Abstract. The Lower Mekong River has witnessed extremely low water levels over the past few years. There is speculation that the changes are a consequence of the construction and operation of the Chinese cascade dams in the upper part of the Mekong main stream, the Lancang River. Dam construction on upper streams can produce a series of induced effects downstream, particularly in terms of water, sediment, channel and ecological changes. Analyses of discharge and sediment flux at various gauging stations on the Lower Mekong River have indicated a disruption in water discharge, water fluctuations and sediment transport downstream of the first Chinese dam among the 8 cascades (i.e. the Manwan Dam), after its reservoir was infilled in 1992. Dry season flows showed a declining trend, and water level fluctuations in the dry season increased considerably in the post-dam (1993–2000) period. Monthly suspended sediment concentration (SSC) has also decreased significantly in several gauging stations in the post-dam period.

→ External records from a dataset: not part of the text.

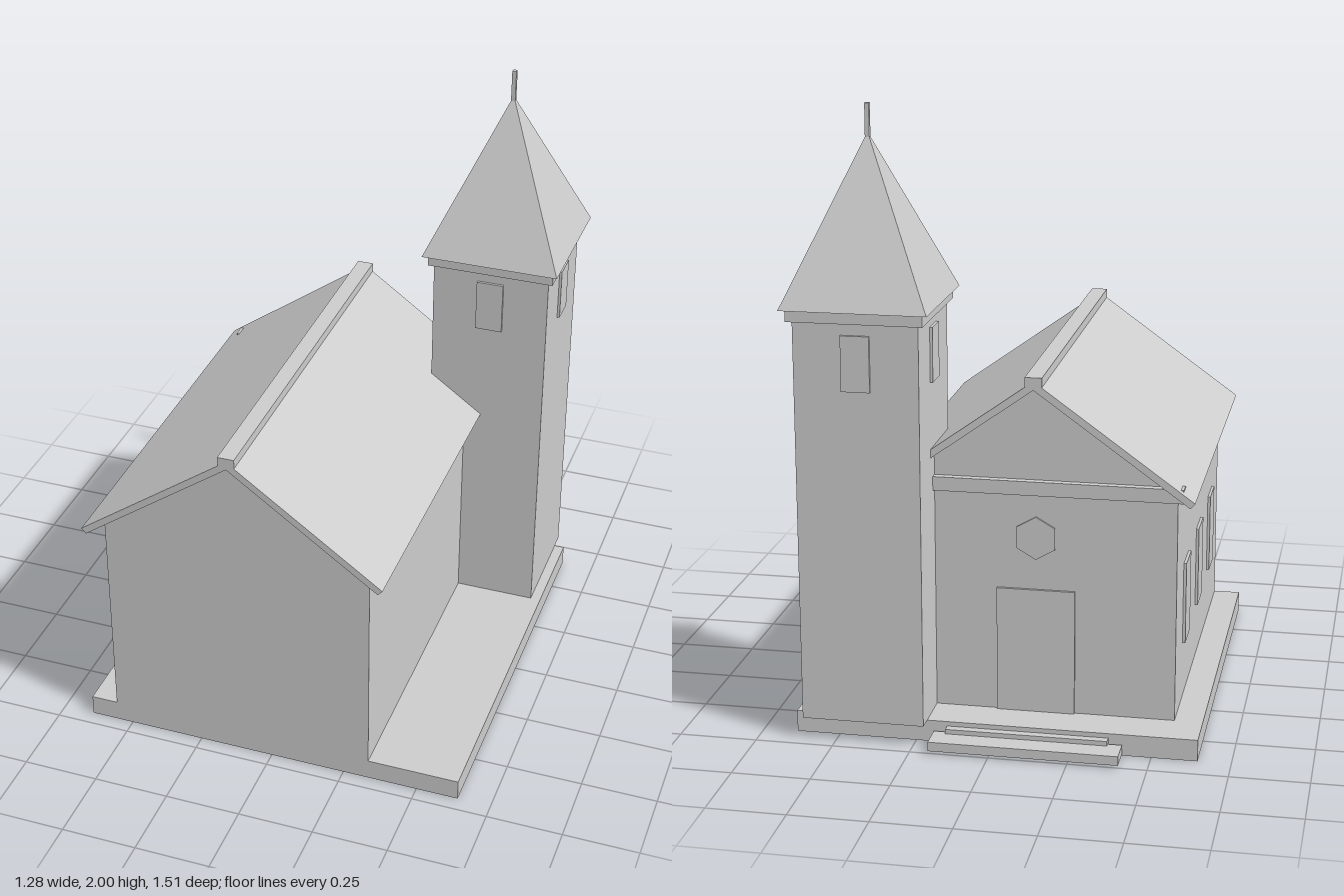
import * as THREE from 'three';

export function createModel() {
  const model = new THREE.Group();
  const stone = new THREE.MeshStandardMaterial({ color: 0xcccccc });
  stone.name = 'plainGrey';

  const add = (name, geometry) => {
    const mesh = new THREE.Mesh(geometry, stone);
    mesh.name = name;
    model.add(mesh);
    return mesh;
  };
  // Box given by its limits on each axis
  const box = (name, x0, x1, y0, y1, z0, z1) => {
    const mesh = add(name, new THREE.BoxGeometry(x1 - x0, y1 - y0, z1 - z0));
    mesh.position.set((x0 + x1) / 2, (y0 + y1) / 2, (z0 + z1) / 2);
    return mesh;
  };
  // Outline in x and y, extruded from z0 to z1
  const prism = (name, points, z0, z1) => {
    const shape = new THREE.Shape(points.map(([x, y]) => new THREE.Vector2(x, y)));
    const geometry = new THREE.ExtrudeGeometry(shape, { depth: z1 - z0, bevelEnabled: false });
    add(name, geometry.translate(0, 0, z0));
  };

  // Base and entrance steps
  box('base', -0.645, 0.64, 0, 0.07, -0.655, 0.7);
  box('lowerStep', -0.41, 0.19, 0.01, 0.04, -0.755, -0.667);
  box('upperStep', -0.365, 0.15, 0.022, 0.055, -0.682, -0.655);

  // Nave with gable ends
  const cx = -0.11;
  prism('nave', [[-0.555, 0.07], [0.335, 0.07], [0.335, 0.82], [cx, 1.14], [-0.555, 0.82]], -0.515, 0.7);

  // Gabled roof and ridge cap
  prism('roof', [
    [cx - 0.503, 0.806], [cx - 0.488, 0.789], [cx, 1.14],
    [cx + 0.488, 0.789], [cx + 0.503, 0.806], [cx, 1.168],
  ], -0.565, 0.75);
  box('ridgeCap', -0.137, -0.083, 1.15, 1.18, -0.565, 0.75);

  // Entrance end: gable beam, door and six-sided window
  box('gableBeam', -0.575, 0.355, 0.795, 0.84, -0.54, -0.495);
  box('door', -0.235, 0.015, 0.07, 0.48, -0.524, -0.515);
  const roseWindow = add('roseWindow', new THREE.CylinderGeometry(0.07, 0.07, 0.008, 6).rotateX(Math.PI / 2));
  roseWindow.position.set(cx, 0.65, -0.518);

  // Side windows
  for (const z of [-0.265, 0.0925, 0.45]) {
    box('naveWindow', -0.564, -0.555, 0.26, 0.53, z - 0.065, z + 0.065);
  }

  // Tower, cornice, spire and finial
  const tx = 0.41, tz = -0.512;
  const square = (name, half, y0, y1) => box(name, tx - half, tx + half, y0, y1, tz - half, tz + half);
  square('tower', 0.196, 0.07, 1.36);
  square('cornice', 0.213, 1.36, 1.397);
  const spireGeometry = new THREE.ConeGeometry(0.23 * Math.SQRT2, 0.515, 4, 1).rotateY(Math.PI / 4).toNonIndexed();
  spireGeometry.computeVertexNormals();
  const spire = add('spire', spireGeometry);
  spire.position.set(tx, 1.397 + 0.2575, tz);
  square('finial', 0.007, 1.88, 2);

  // Belfry window on each tower face
  for (let i = 0; i < 4; i++) {
    const geometry = new THREE.BoxGeometry(0.09, 0.175, 0.009);
    geometry.translate(0, 0, 0.2).rotateY(i * Math.PI / 2);
    add('belfryWindow', geometry).position.set(tx, 1.235, tz);
  }

  return model;
}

The estimation of sediment flux is challenging since the measurements of SSC were sporadic. Our estimation based on the available data indicated that the areas along the upper-middle and lowermost reaches of the Mekong River have experienced a decline in sediment flux, possibly due to sedimentation in the Manwan Dam. However, the decrease is only statistically significant at the nearest gauging station below the Dam (i.e. Chiang Saen). Areas located in the mid-length of the river show less sensitivity to the operation of the Manwan Dam, as sediment fluxes have remained stable or even increased in the post-dam period.